= Beginning of Section =

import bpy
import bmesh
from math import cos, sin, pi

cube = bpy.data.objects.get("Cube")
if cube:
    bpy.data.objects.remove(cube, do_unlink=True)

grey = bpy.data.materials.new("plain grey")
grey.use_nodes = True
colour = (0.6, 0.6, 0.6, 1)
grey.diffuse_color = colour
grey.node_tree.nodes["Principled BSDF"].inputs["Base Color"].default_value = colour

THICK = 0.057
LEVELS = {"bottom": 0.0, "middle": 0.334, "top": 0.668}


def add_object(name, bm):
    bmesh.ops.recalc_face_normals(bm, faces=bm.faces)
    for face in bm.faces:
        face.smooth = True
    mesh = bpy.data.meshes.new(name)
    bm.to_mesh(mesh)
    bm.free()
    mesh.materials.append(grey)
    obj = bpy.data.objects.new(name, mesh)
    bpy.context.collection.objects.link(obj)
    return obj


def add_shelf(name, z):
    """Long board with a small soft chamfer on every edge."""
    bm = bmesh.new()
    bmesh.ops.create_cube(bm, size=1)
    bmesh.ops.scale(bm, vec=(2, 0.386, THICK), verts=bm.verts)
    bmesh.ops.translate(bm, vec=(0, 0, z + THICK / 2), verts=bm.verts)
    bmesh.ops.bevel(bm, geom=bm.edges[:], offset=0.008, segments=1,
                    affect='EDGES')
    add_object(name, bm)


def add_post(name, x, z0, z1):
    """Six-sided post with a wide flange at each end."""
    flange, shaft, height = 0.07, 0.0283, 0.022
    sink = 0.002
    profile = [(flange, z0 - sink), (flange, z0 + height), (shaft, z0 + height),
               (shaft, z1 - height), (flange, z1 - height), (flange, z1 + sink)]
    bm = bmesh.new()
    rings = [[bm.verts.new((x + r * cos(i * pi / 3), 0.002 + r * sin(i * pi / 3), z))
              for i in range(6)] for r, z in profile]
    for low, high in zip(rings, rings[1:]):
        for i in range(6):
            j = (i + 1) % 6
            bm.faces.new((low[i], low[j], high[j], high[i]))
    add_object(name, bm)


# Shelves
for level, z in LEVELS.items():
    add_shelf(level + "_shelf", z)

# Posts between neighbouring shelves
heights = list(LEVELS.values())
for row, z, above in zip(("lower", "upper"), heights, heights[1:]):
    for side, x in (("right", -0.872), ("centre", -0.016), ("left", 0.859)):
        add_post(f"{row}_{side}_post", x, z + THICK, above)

= End of Section =

- Work task
Retype, without any change, the lines from the one containing "rings = [[bm.verts.new((x" through the final line of the material above, and no others.

- Solution for this task
    rings = [[bm.verts.new((x + r * cos(i * pi / 3), 0.002 + r * sin(i * pi / 3), z))
              for i in range(6)] for r, z in profile]
    for low, high in zip(rings, rings[1:]):
        for i in range(6):
            j = (i + 1) % 6
            bm.faces.new((low[i], low[j], high[j], high[i]))
    add_object(name, bm)


# Shelves
for level, z in LEVELS.items():
    add_shelf(level + "_shelf", z)

# Posts between neighbouring shelves
heights = list(LEVELS.values())
for row, z, above in zip(("lower", "upper"), heights, heights[1:]):
    for side, x in (("right", -0.872), ("centre", -0.016), ("left", 0.859)):
        add_post(f"{row}_{side}_post", x, z + THICK, above)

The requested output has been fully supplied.